So the question then is, can Nigeria win the war on insecurity against violent armed groups that skilfully exploit our security gaps and divisions as a country? The answer is yes we can, if, we adopt a “Grand Strategy.” Peter Layton defined Grand Strategy as “the art of developing and applying diverse forms of power in an effective and efficient way to try to purposefully change the relationship existing between two or more intelligent and adaptive entities. Grand strategy is now a distinctive, stand-alone expression. Grand strategy can no longer be confused or conflated with others such as statecraft, foreign policy, or even strategy.”
In adopting a grand strategy, Nigeria must first clearly define its objectives for winning against the adversaries being fought. This means that a one size fits all cannot be applied against the different groups Nigeria is fighting. To succeed, the Nigerian government needs to understand the adversaries, their principal weaknesses and their strengths in relation to its strengths and weaknesses. This will require Nigeria to quickly conduct a nationwide threat assessment, to determine the overall threat landscape, root causes, the actors, weaknesses, gaps, strengths of the adversaries and Nigeria, as well as remedies moving forward.
Second, the Nigerian government must adopt a comprehensive whole-of-nation approach to counter the activities, change the narratives from their adversaries and win the hearts and minds of the people. This requires mobilizing all the influential and respected people in the country, across the ethnic groups, to work with the federal and state governments to proffer inclusive solutions, including amending the constitution. Targeting development activity to the most vulnerable groups and communities, irrespective of ethnicity. Maintaining schemes that address poverty, a prominent example being the Covid-19 cash schemes and agriculture schemes. These measures are very popular and must be done as a matter of time and urgency.
The third part of the grand strategy involves allocating a higher percentage of GDP to defence and security by increasing the armed forces and law enforcement budget. Increasing the security and defence budget will allow the army, in particular, to expand from 100,000 to 500,000, while the police can expand from 350,000 to one million, with the right recruitment drive and investment. The capacity of the country to counter internal security threats can also be increased, by developing state guards (vigilantes), manned by trained armed villagers to reinforce the security forces with their numbers. To sustain the manpower required, significant investment in resources must be made to increase the salary, welfare, healthcare and housing needs of the recruits. The government would also need to appoint an independent watchdog with subpoena and sanction power to oversee the budget expenditure to avoid corruption. These measures would significantly boost the morale and patriotism of the nation fighting men and women.

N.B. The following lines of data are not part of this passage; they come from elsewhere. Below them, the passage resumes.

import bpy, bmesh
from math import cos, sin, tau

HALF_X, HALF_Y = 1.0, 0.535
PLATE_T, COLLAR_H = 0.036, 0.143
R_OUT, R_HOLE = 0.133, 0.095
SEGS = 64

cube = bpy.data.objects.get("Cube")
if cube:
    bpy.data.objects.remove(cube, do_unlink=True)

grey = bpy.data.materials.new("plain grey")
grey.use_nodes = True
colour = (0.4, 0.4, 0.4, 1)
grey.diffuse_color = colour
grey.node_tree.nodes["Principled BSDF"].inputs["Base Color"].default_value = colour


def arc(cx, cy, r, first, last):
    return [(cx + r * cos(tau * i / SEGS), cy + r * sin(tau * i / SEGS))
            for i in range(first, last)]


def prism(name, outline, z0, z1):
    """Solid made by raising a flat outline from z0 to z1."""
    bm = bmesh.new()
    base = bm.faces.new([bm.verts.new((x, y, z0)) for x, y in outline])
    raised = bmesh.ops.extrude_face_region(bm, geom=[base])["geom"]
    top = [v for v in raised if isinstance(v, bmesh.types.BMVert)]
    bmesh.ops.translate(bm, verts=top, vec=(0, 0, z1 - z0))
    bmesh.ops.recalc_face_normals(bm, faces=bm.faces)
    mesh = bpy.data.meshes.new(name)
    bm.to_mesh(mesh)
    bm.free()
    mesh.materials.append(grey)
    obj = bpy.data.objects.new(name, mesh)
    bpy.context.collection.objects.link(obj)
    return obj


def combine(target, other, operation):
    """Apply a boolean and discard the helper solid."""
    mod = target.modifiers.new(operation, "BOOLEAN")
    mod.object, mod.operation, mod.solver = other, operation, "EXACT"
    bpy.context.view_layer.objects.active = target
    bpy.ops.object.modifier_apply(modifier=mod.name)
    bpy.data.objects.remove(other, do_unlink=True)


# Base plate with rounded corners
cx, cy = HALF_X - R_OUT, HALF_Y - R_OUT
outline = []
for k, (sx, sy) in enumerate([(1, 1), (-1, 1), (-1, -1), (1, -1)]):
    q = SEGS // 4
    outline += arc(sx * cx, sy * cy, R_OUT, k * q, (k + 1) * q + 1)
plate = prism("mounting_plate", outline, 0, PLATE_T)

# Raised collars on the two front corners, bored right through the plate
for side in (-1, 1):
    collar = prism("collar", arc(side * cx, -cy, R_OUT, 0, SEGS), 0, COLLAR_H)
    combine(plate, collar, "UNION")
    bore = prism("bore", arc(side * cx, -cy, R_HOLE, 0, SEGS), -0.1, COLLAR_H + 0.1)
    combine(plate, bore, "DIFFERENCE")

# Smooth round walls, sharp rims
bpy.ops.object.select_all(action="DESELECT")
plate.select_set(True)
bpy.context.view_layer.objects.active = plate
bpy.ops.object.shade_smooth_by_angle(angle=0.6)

The grand strategy will allow the Nigerian government to maximize its strengths and take back the initiative. In short to make the job on no state actors as hazardous and as unattractive as possible while returning strategic advantage to the government. Indeed Nigeria is confronted with a stark reality and to succeed Nigerians must be clear-eyed that the grand strategy will require great sacrifices today to win tomorrow.
Chidozie Acholonu, Institute for Peace and Conflict Resolution, Abuja.